Book Review: Red Zone

“The Language of Unerasure”: Red Zone by Kim Goldberg

redzone-coverAn empty mattress. A field of flowers all around. The image is startling, surreal, unexpected, and a little beautiful.

  But on closer look, the field is shown to be just a vacant lot. The graffiti-scrawled back wall of some anonymous urban structure comes into focus as the scene’s backdrop. The blooms framing sky over the tattered sleeping place are really just weeds. 

  The distinction between weed and flower though is only one of tamed sanction, versus an unplanned springing forth. It doesn’t lessen the beauty or the power of the image caught in the pages of Kim Goldberg’s recently released book, Red Zone.

  Red Zone, is a politically aware, multimedia project: a mixture of photographs (many of them pictures of the graffiti found throughout Nanaimo’s downtown) and poetry.  Red Zone was initially inspired by the area in downtown Nanaimo known by the same name. “The red zone” is a law enforcement area/device that, according to open city council minutes, “provides a no tolerance approach to removing illicit activities and those involved”.  In order to be banned from appearing in the proscribed area, a person doesn’t have to be convicted of an offence, only charged with one. 

  The graffiti documented in Red Zone is a form of public communication.
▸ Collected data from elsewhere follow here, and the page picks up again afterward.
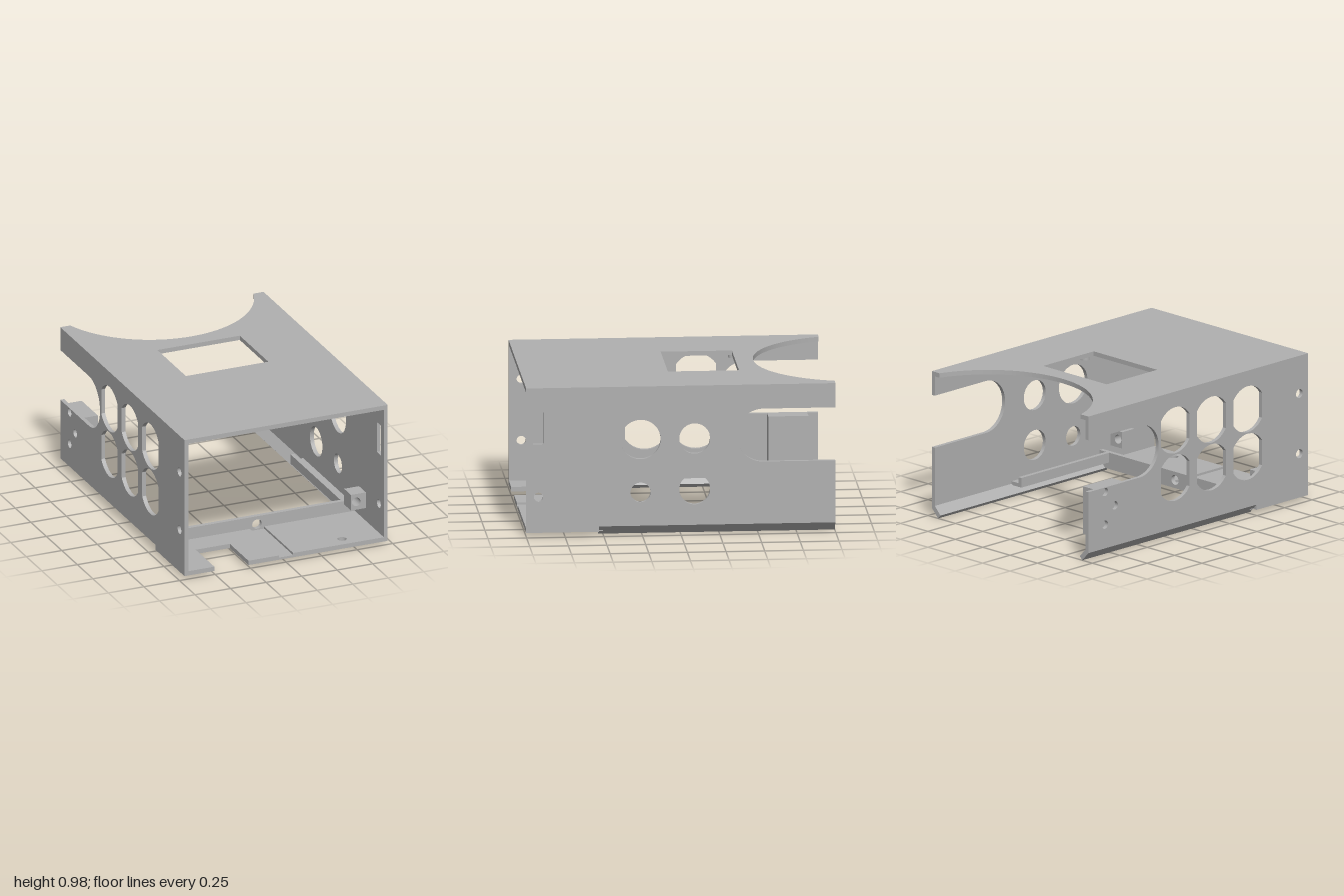
import * as THREE from 'three';

const W = 0.715, IN = 0.688; // outer and inner half widths

export function createModel() {
  const model = new THREE.Group();
  const grey = new THREE.MeshStandardMaterial({ color: 0xb0b0b0 });
  grey.name = 'grey';

  const add = (name, geometry) => {
    const mesh = new THREE.Mesh(geometry, grey);
    mesh.name = name;
    model.add(mesh);
    return mesh;
  };
  const box = (name, x0, x1, y0, y1, z0, z1) =>
    add(name, new THREE.BoxGeometry(x1 - x0, y1 - y0, z1 - z0)
      .translate((x0 + x1) / 2, (y0 + y1) / 2, (z0 + z1) / 2));
  const polygon = (points) => new THREE.Shape(points.map(([x, y]) => new THREE.Vector2(x, y)));
  const rect = (x0, x1, y0, y1) => polygon([[x0, y0], [x1, y0], [x1, y1], [x0, y1]]);
  const round = (x, y, r) => new THREE.Path().absarc(x, y, r, 0, Math.PI * 2, true);
  const extrude = (shape, depth) =>
    new THREE.ExtrudeGeometry(shape, { depth, bevelEnabled: false, curveSegments: 32 });
  // horizontal plate drawn in x, z
  const plate = (name, shape, y0, y1) =>
    add(name, extrude(shape, y1 - y0).rotateX(Math.PI / 2).translate(0, y1, 0));

  // top with a round rear cutout and a rectangular window
  const top = new THREE.Shape();
  top.moveTo(-W, 1);
  top.lineTo(W, 1);
  top.lineTo(W, -1);
  top.lineTo(0.645, -1);
  const a = Math.atan2(0.2, 0.645);
  top.absarc(0, -1.2, 0.675, a, Math.PI - a, false);
  top.lineTo(-W, -1);
  top.holes.push(rect(-0.29, 0.29, -0.41, 0.05));
  plate('top', top, 0.95, 0.98);

  // side walls, drawn in -z, y, with an open slot at the back
  const wall = (name, x0, holes) => {
    const s = new THREE.Shape();
    s.moveTo(-1, 0.025);
    s.lineTo(-0.53, 0.025);
    s.lineTo(-0.53, 0.06);
    s.lineTo(1, 0.06);
    s.lineTo(1, 0.47);
    s.lineTo(0.535, 0.47);
    s.absarc(0.535, 0.645, 0.175, -Math.PI / 2, Math.PI / 2, true);
    s.lineTo(1, 0.82);
    s.lineTo(1, 0.95);
    s.lineTo(-1, 0.95);
    s.holes.push(...holes);
    add(name, extrude(s, W - IN).rotateY(Math.PI / 2).translate(x0, 0, 0));
  };
  wall('leftWall', IN, [
    round(-0.26, 0.63, 0.13), round(0.09, 0.63, 0.1),
    round(-0.26, 0.28, 0.065), round(0.09, 0.295, 0.1),
    round(-0.92, 0.26, 0.03), rect(-0.955, -0.885, 0.61, 0.82),
  ]);

  // round vent with two flat sides
  const flatVent = (u, y) => {
    const r = 0.155, f = Math.acos(0.13 / r), p = new THREE.Path();
    p.absarc(u, y, r, f, Math.PI - f, false);
    p.absarc(u, y, r, Math.PI + f, Math.PI * 2 - f, false);
    p.closePath();
    return p;
  };
  const vents = [];
  for (const u of [-0.45, -0.12, 0.21]) for (const y of [0.4, 0.72]) vents.push(flatVent(u, y));
  wall('rightWall', -W, [
    ...vents, round(-0.92, 0.725, 0.03), round(-0.92, 0.32, 0.03),
    round(0.85, 0.44, 0.028), round(0.76, 0.33, 0.028), round(0.85, 0.22, 0.028),
  ]);

  // front floor with a notch, a screw hole and a shallow groove
  const floorPart = (x0, x1) => {
    const pts = [[x0, 0.5], [x1, 0.5], [x1, 1]];
    if (x0 < -0.5) pts.push([-0.265, 1], [-0.265, 0.7], [-0.505, 0.7], [-0.505, 1]);
    pts.push([x0, 1]);
    const s = polygon(pts);
    if (x1 > 0.5) s.holes.push(round(0.43, 0.917, 0.03));
    return s;
  };
  plate('floor', floorPart(-IN, IN), 0.025, 0.04);
  plate('floorRight', floorPart(-IN, -0.05), 0.04, 0.055);
  plate('floorLeft', floorPart(0.05, IN), 0.04, 0.055);

  // upright crossbar behind the floor
  const bar = rect(-IN, IN, 0.04, 0.135);
  bar.holes.push(round(0, 0.08, 0.033));
  add('crossbar', extrude(bar, 0.03).translate(0, 0, 0.5));

  for (const side of [-1, 1]) {
    const span = (p, q) => (side > 0 ? [p, q] : [-q, -p]);
    // slanted runner under the wall
    const runner = polygon([[0.715, 0.06], [0.658, 0], [0.636, 0.024], [0.688, 0.078]]
      .map(([x, y]) => [side * x, y]));
    add('runner', extrude(runner, 1.53).translate(0, 0, -1));
    // inner rail: shelf and lip
    box('railShelf', ...span(0.6, IN), 0.07, 0.095, -0.3, 0.5);
    box('railLip', ...span(0.6, 0.628), 0.07, 0.135, -0.3, 0.5);
    // screw blocks
    for (const [y0, y1, hy] of [[0.145, 0.255, 0.2], [0.83, 0.95, 0.885]]) {
      const block = rect(...span(0.583, IN), y0, y1);
      block.holes.push(round(side * 0.62, hy, 0.03));
      add('screwBlock', extrude(block, 0.11).translate(0, 0, 0.6));
    }
  }

  // hollow posts under the top
  for (const x of [-0.43, 0.38]) for (const z of [-0.425, 0.06]) {
    const ring = new THREE.Shape().absarc(x, z, 0.03, 0, Math.PI * 2, false);
    ring.holes.push(round(x, z, 0.015));
    plate('post', ring, 0.905, 0.95);
  }

  // block inside the right wall at the back
  box('rearBlock', -IN, -0.595, 0.15, 0.47, -0.93, -0.67);

  return model;
}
Like advertising, a different, but commonly accepted type of communication; it decks the sides of public structures and is often highly visible. Unlike advertising, it speaks a personal message (“your forever missed gorgeous”), doesn’t exist within the confines of dominant culture, and, much like some of the people whose experiences are shared through it, is constantly being removed, and covered up, to appear, often back in exactly the same spot. “The language of / unerasure (no matter how many times / it is obliterated)”, writes Goldberg. “The language /of being / of existence / of We Are Here”.

  The poems and pictures in Red Zone tell stories of our city, as seen through weeds and vacant lots. They give a voice to people who have little power; those who are living without society’s approval, and frequently, without even society‘s notice. We often take it for granted that there is a person sleeping in this doorway or that alleyway. After all, every city has these same sights. They have become as much a part of everyday urban scenery as the weeds that sway and bend in the wind in the vacant lots, or beside the train tracks, or around an abandoned mattress. “Walking to the Library”, for instance, is a familiar journey to many of us. The version of that journey shared through Goldberg’s eyes is fresh and poetic: “A kingfisher rips the blue off winter”; precisely observed: “just past the Rimini Estates (own a piece of nature / downtown!) …”; and focuses on the side of life in Nanaimo that many people barely think about; “…there is an unspoken rule that safeguards /each cart from bedroll pirates self deputized/clean up crews, bicycle police, bored teens (you don’t go / messing with another man’s buggy in these parts pardner”.

  In her book, Goldberg uses the city to contextualize the complex, interrelated stories of all its inhabitants: “only a city is big enough to hold this”. Within this urban framework, she emphasizes the innate worth of each life lived there “blood shushing past valves”, “light shushing cross galaxies”.

  Red Zone, is a unique book that spans the genres of autobiography, political writing, photography, and poetry. Deborah Torkko, an instructor at Vancouver Island University, decided to use it as a textbook for an English course after going to a launch and hearing Goldberg read. Torkko says, “her [Goldberg’s] book restores dignity and grace to people whose lives have suffered, and reminds us that the personal is political and vice versa.”


Lia Light is a freelance writer, student and assistant editor of Synergy.